Specialising in stellar Pakistani cuisine, Spice Village in Croydon is offering customers a full restaurant experience from their own front seat. If your idea of a Drive-Thru only involves burgers and soggy chips, prepare to have your mind blown.
Drive-Thru curry changes the game for restaurants
The coronavirus pandemic has posed challenges for all restaurants.
Earlier in the year, for instance, many were in full emergency planning mode as a result of changing government policy on when their doors could open. This situation forced Spice Village to think outside the box.
The solution was an ingenious one. In March this year, the restaurant opened its car park to hungry customers, allowing them to book one-hour time slots.
Using specially designed trays, staff then provide a full meal, including drinks, served straight through the window. The result is an unorthodox service that could be a blueprint for post-pandemic dining.
Even though the concept only launched out of necessity, the so-called "Drive in Dine" is a smash-hit with customers.
Speaking with My London, 39-year-old business owner Suleman Raza revealed: "The response from customers has been amazing... We’ve had non-stop calls coming in from people trying to make reservations."
In fact, the idea is so popular that the restaurant still runs the service even after opening its doors again. The business promotes weekly Drive in Dine events on its Instagram, for which booking is absolutely essential.

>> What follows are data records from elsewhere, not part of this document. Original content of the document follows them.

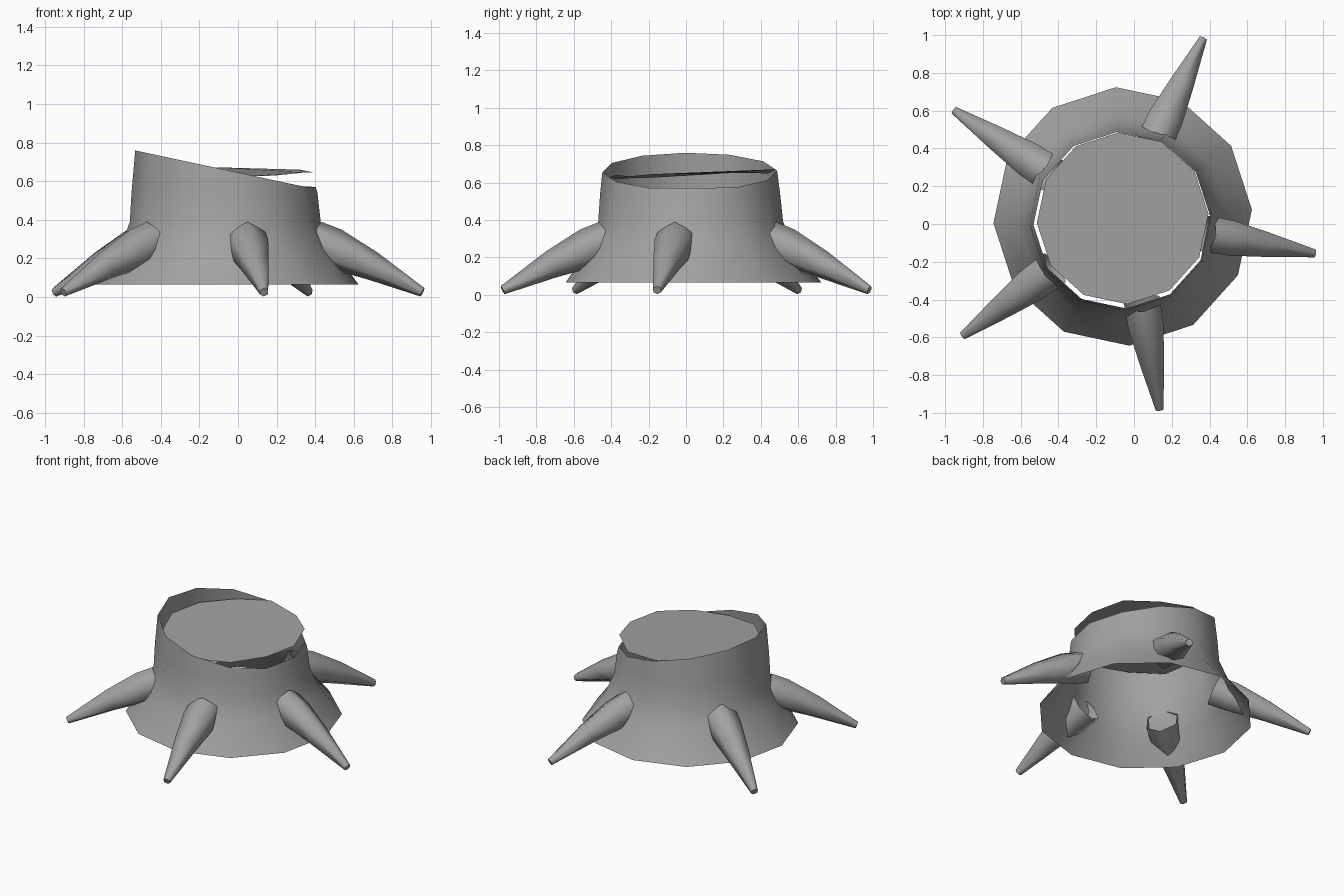
import bpy, bmesh, math
from mathutils import Vector

cube = bpy.data.objects.get("Cube")
if cube:
    bpy.data.objects.remove(cube, do_unlink=True)

grey = bpy.data.materials.new("stump_grey")
grey.use_nodes = True
colour = (0.36, 0.36, 0.36, 1)
grey.diffuse_color = colour
grey.node_tree.nodes["Principled BSDF"].inputs["Base Color"].default_value = colour

SIDES = 12
PHASE = math.radians(3)


def finish(name, bm, smooth=True):
    mesh = bpy.data.meshes.new(name)
    bm.to_mesh(mesh)
    bm.free()
    mesh.materials.append(grey)
    for poly in mesh.polygons:
        poly.use_smooth = smooth
    obj = bpy.data.objects.new(name, mesh)
    bpy.context.collection.objects.link(obj)
    return obj


def skin(bm, rings):
    """Join successive rings of vertices with quads."""
    for low, high in zip(rings, rings[1:]):
        n = len(low)
        for i in range(n):
            j = (i + 1) % n
            bm.faces.new((low[i], low[j], high[j], high[i]))


def ring_points(centre, radius):
    for i in range(SIDES):
        a = PHASE + math.tau * i / SIDES
        yield centre[0] + radius * math.cos(a), centre[1] + radius * math.sin(a)


# Open flared trunk with a slanted rim
bm = bmesh.new()
rings = []
for x, y, radius, z in ((-0.06, 0.04, 0.685, 0.065), (-0.062, 0.03, 0.55, 0.25),
                        (-0.066, 0.025, 0.495, 0.39), (-0.07, 0.022, 0.482, 0.54)):
    rings.append([bm.verts.new((px, py, z)) for px, py in ring_points((x, y), radius)])
rim = []
for px, py in ring_points((-0.065, 0.02), 0.468):
    rim.append(bm.verts.new((px, py, max(0.57, 0.645 - 0.215 * px))))
rings.append(rim)
skin(bm, rings)
finish("trunk_shell", bm)

# Slightly uneven cut top, loose inside the rim
bm = bmesh.new()
edge = []
for i, (px, py) in enumerate(ring_points((-0.06, 0.03), 0.455)):
    wobble = 0.012 * math.sin(2.5 * i)
    edge.append(bm.verts.new((px, py, 0.643 + 0.035 * py + wobble)))
bm.faces.new(edge)
finish("cut_top", bm, smooth=False)


# Tapered roots, open where they enter the trunk
def root(name, start, tip):
    start, tip = Vector((*start, 0.27)), Vector((*tip, 0.025))
    out = (tip - start).normalized()
    side = out.cross(Vector((0, 0, 1))).normalized()
    up = side.cross(out)
    bm = bmesh.new()
    rings = []
    for t, radius, lift in ((-0.08, 0.11, 0.0), (0.12, 0.108, 0.01),
                            (0.5, 0.075, 0.015), (1.0, 0.024, 0.0)):
        c = start.lerp(tip, t) + Vector((0, 0, lift))
        ring = []
        for i in range(6):
            a = math.tau * i / 6
            ring.append(bm.verts.new(c + radius * (up * math.cos(a) + side * math.sin(a))))
        rings.append(ring)
    skin(bm, rings)
    bm.faces.new(rings[-1])
    bmesh.ops.recalc_face_normals(bm, faces=bm.faces)
    obj = finish(name, bm)
    bpy.ops.object.select_all(action="DESELECT")
    bpy.context.view_layer.objects.active = obj
    obj.select_set(True)
    bpy.ops.object.shade_smooth_by_angle(angle=math.radians(61))


root("back_root", (0.13, 0.48), (0.365, 0.98))
root("left_root", (0.43, -0.06), (0.955, -0.155))
root("front_root", (0.05, -0.46), (0.135, -0.98))
root("front_right_root", (-0.47, -0.27), (-0.905, -0.59))
root("back_right_root", (-0.48, 0.29), (-0.95, 0.6))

As well as delicious food, customers also get great entertainment in the form of DJs, musicians, and comedians.
Drive-Thrus grow in popularity
Although Spice Village's approach is pretty trail-blazing, they aren't the only business taking a swing at the traditional drive-thru model.
Earlier this month, McDonald's revealed plans to replace human drive-thru staff with artificial intelligence. The business is planning to run several test restaurants in Chicago, using technology that is apparently 80% accurate and can handle 85% of orders.
Equally unusual was last weekend's wine drive-thru pop-up in Shoreditch. Serving London's first non-alcoholic canned wine, the pop-up proved that there are plenty of people open to the idea of an unconventional drive-thru.
If these successes and the Spice Village model are anything to go by, drive-thrus could be at an exciting crossroads.